Fron Martin Wolf in the FT this morning:
Is a global economic recession likely? If so, what might trigger it? Willem Buiter, Citi’s chief economist and the Financial Times’ erstwhile Maverecon blogger, answers these questions: “Yes” and “China”. His case is plausible. This does not mean we must expect a recession. But people should see such a scenario as plausible.
I err towards likely. Or if you wish, at the probable end of plausibility.
And what I am quite sure of is that in that case the assumptions that George Osborne was forced to make to forecast a government surplus by 2020 look increasingly inappropriate.
He assumed a significant improvement in the UK balance of trade. Even with declining commodity prices I do not think that likely.
He forecast massive increases in business borrowing to fund investment at levels unknown in recent economic history. With even a hint of recession on the horizon that is not going to happen.

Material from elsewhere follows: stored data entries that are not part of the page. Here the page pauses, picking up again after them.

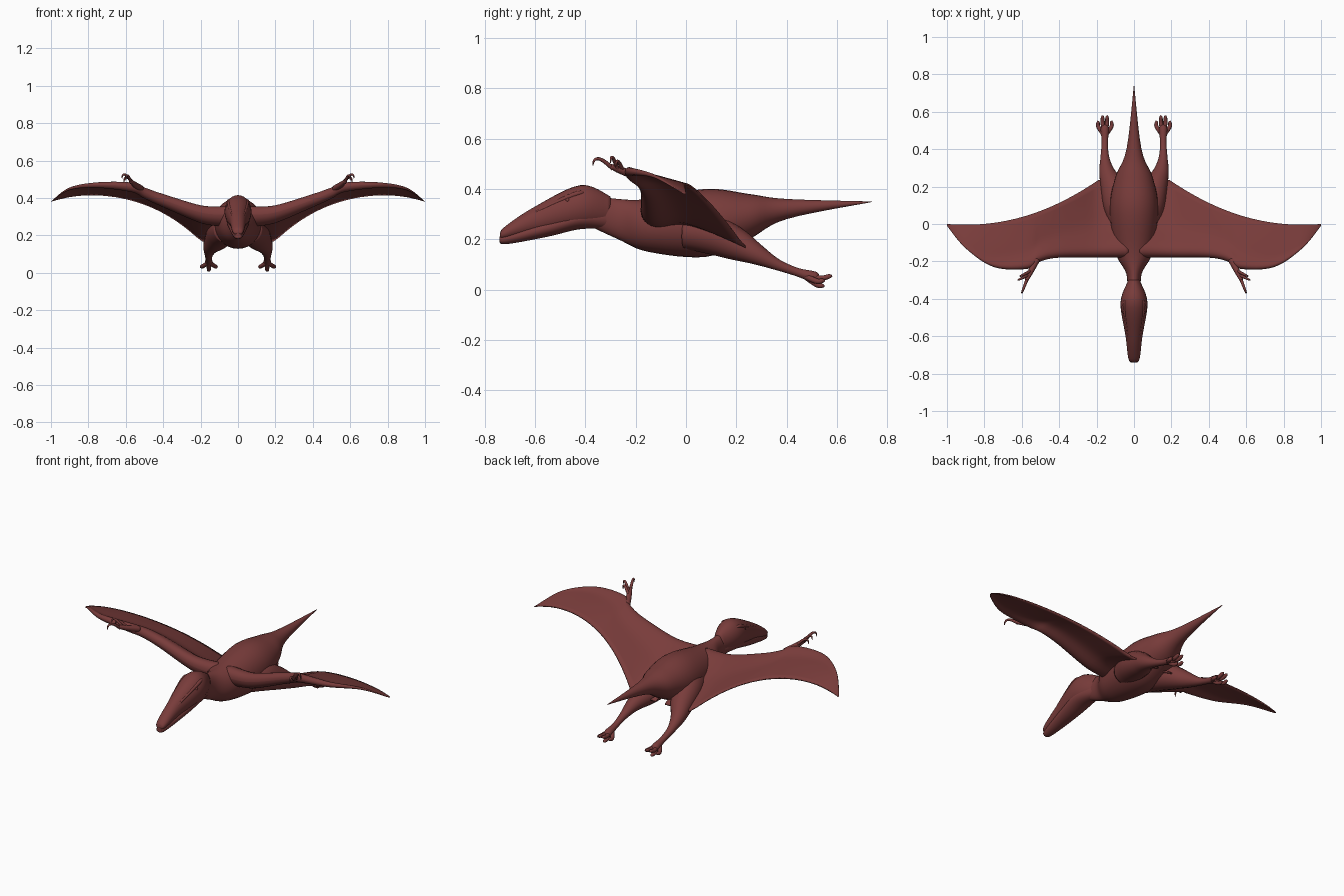
import bpy, bmesh
from math import sin, cos, pi, sqrt, exp
from mathutils import Vector

default_cube = bpy.data.objects.get("Cube")
if default_cube:
    bpy.data.objects.remove(default_cube)

hide = bpy.data.materials.new("reddish brown hide")
hide.use_nodes = True
hide.diffuse_color = (.19, .045, .043, 1)
shader = next(node for node in hide.node_tree.nodes if node.type == "BSDF_PRINCIPLED")
shader.inputs["Base Color"].default_value = hide.diffuse_color


def smooth_path(stations, steps=6):
    """Pass a Catmull-Rom curve through tuples of any length."""
    path = []
    last = len(stations) - 1
    for index in range(last):
        before, start = stations[max(index - 1, 0)], stations[index]
        end, after = stations[index + 1], stations[min(index + 2, last)]
        for step in range(steps):
            t = step / steps
            point = []
            for p, q, r, s in zip(before, start, end, after):
                enter, leave = (r - p) / 2, (s - q) / 2
                bend = 3 * (r - q) - 2 * enter - leave
                twist = 2 * (q - r) + enter + leave
                point.append(q + t * (enter + t * (bend + t * twist)))
            path.append(tuple(point))
    path.append(tuple(stations[last]))
    return path


def loft(name, rings, mirror):
    """Skin a list of equal closed rings and cap both ends."""
    bm = bmesh.new()
    rows = [[bm.verts.new(point) for point in ring] for ring in rings]
    for row, following in zip(rows, rows[1:]):
        for i in range(len(row)):
            bm.faces.new((row[i - 1], row[i], following[i], following[i - 1]))
    bm.faces.new(rows[0])
    bm.faces.new(rows[-1])
    bmesh.ops.recalc_face_normals(bm, faces=bm.faces)
    for face in bm.faces:
        face.smooth = True
    mesh = bpy.data.meshes.new(name)
    bm.to_mesh(mesh)
    bm.free()
    mesh.materials.append(hide)
    part = bpy.data.objects.new(name, mesh)
    bpy.context.collection.objects.link(part)
    if mirror:
        part.modifiers.new("mirror", "MIRROR")


def circle_angles(sides):
    return [2 * pi * i / sides for i in range(sides)]


def trunk(name, stations):
    """Oval loft along y; each station is y, top, bottom, half width."""
    rings = []
    for y, top, bottom, width in smooth_path(stations):
        middle, height = (top + bottom) / 2, (top - bottom) / 2
        rings.append([(width * cos(angle), y, middle + height * sin(angle))
                      for angle in circle_angles(28)])
    loft(name, rings, mirror=False)


def limb(name, stations, sides=12):
    """Mirrored round limb; each station is x, y, z, radius."""
    path = smooth_path(stations)
    centres = [Vector(station[:3]) for station in path]
    rings = []
    for i, centre in enumerate(centres):
        ahead = centres[min(i + 1, len(centres) - 1)]
        behind = centres[max(i - 1, 0)]
        along = (ahead - behind).normalized()
        side = along.cross(Vector((0, 0, 1))).normalized()
        up = side.cross(along)
        radius = path[i][-1]
        rings.append([centre + radius * (side * cos(angle) + up * sin(angle))
                      for angle in circle_angles(sides)])
    loft(name, rings, mirror=True)


# Neck, body and tail
trunk("body", [(-.4, .38, .26, .04), (-.27, .36, .2, .04), (-.15, .36, .15, .1),
               (.08, .4, .13, .13), (.25, .38, .2, .1), (.4, .36, .28, .04),
               (.74, .35, .348, .001)])

# Skull and lower jaw, meeting along the mouth line
trunk("skull", [(-.74, .22, .21, .01), (-.72, .25, .2, .03), (-.6, .33, .22, .045),
                (-.42, .415, .24, .072), (-.3, .37, .26, .03)])
trunk("lower_jaw", [(-.74, .21, .2, .01), (-.72, .22, .18, .025), (-.55, .28, .21, .05),
                    (-.42, .32, .24, .06), (-.3, .32, .24, .03)])

# Brow ridges and eyes
limb("brow_ridges", [(.04, -.4, .38, .004), (.05, -.45, .375, .01), (.02, -.68, .27, .002)])
limb("eyes", [(.055, -.47 + .01 * t, .355, .001 + .008 * cos(t * pi / 2))
              for t in (-1, -.6, 0, .6, 1)])


def wing_section(x, front, height):
    """Closed section: rounded arm in front, thin sagging membrane behind."""
    inward = 1 - x
    back = min(.24, .38 * inward ** 2 - .025 * sin(pi * x))
    back_height = max(.17, .43 - .5 * inward ** 3 - .05 * x ** 8)
    arm = .001 + .056 * inward
    skin = min(.004, arm)
    upper, lower = [], []
    samples = 18
    for i in range(samples + 1):
        t = (i / samples) ** 1.8
        depth = t * (back - front)
        offset = depth / arm - 1
        if offset < 0:
            half = arm * sqrt(max(0, 1 - offset ** 2))
        else:
            half = skin + (arm - skin) * exp(-(offset / 1.7) ** 2)
        half = max(half, .0005)
        z = height + (back_height - height) * t ** 1.3
        upper.append((x, front + depth, z + half))
        lower.append((x, front + depth, z - half))
    return upper + lower[::-1]


# Wings; each station is x, then y and z of the leading edge
leading_edge = [(.03, -.18, .31), (.19, -.18, .32), (.4, -.18, .39), (.5, -.2, .43),
                (.57, -.24, .46), (.75, -.23, .47), (.9, -.13, .45), (1, -.01, .38)]
loft("wings", [wing_section(*station) for station in smooth_path(leading_edge)], mirror=True)

# Hands on the leading edge, with hooked claws
wrist = Vector((.55, -.25, .47))
limb("hands", [(.52, -.19, .45, .018), (*wrist, .015), (.575, -.3, .49, .01)])


def claw(name, base, reach):
    stations = []
    for i in range(7):
        t = i / 6
        point = base + reach * sin(t * pi / 2) + Vector((0, 0, .04 * sin(t * pi * .9)))
        stations.append((*point, .001 + .008 * sqrt(1 - t)))
    limb(name, stations, sides=8)


claw("long_claw", wrist + Vector((.02, -.04, .01)), Vector((.03, -.08, 0)))
claw("middle_claw", wrist + Vector((.01, -.02, 0)), Vector((.06, -.03, .02)))
claw("short_claw", wrist, Vector((.06, -.03, 0)))

# Legs trailing behind the body
limb("legs", [(.06, 0, .23, .07), (.085, .1, .22, .08), (.115, .2, .18, .065),
              (.145, .28, .14, .042), (.156, .36, .1, .023), (.156, .44, .07, .017),
              (.156, .51, .05, .022), (.156, .53, .045, .008)], sides=18)

# Toes fanned out from the ankle
ankle = Vector((.156, .47, .055))


def toe(name, reach):
    knuckle = ankle + reach * .6 + Vector((reach.x / 4, 0, -.008))
    limb(name, [(*ankle, .012), (*knuckle, .011),
                (*(ankle + reach * .9), .009), (*(ankle + reach), .002)], sides=10)


for place, label in enumerate(("inner", "second", "third", "outer")):
    spread = place - 1.5
    drop = spread ** 2
    toe(label + "_toe", Vector((.027 * spread, .115 - .015 * drop, -.01 * drop)))
toe("lower_toe", Vector((0, .08, -.045)))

And he believed that households are going on a massive consumer spending spree to max out their credit cards to a scale greater than that seen before 2008. Given the abolition of the social security safety net I foresee many fewer willing to take any such risk.
The reality for the UK is that we face a tough time.
The reality for George Osborne is that his plans already look like the most hopelessly wishful thinking. And this time the recession will be on his watch and will be made worse by his own failure to prepare.
People's Quantitative Easing is part of the preparation for times to come. George Osborne may come to regret not getting to it first.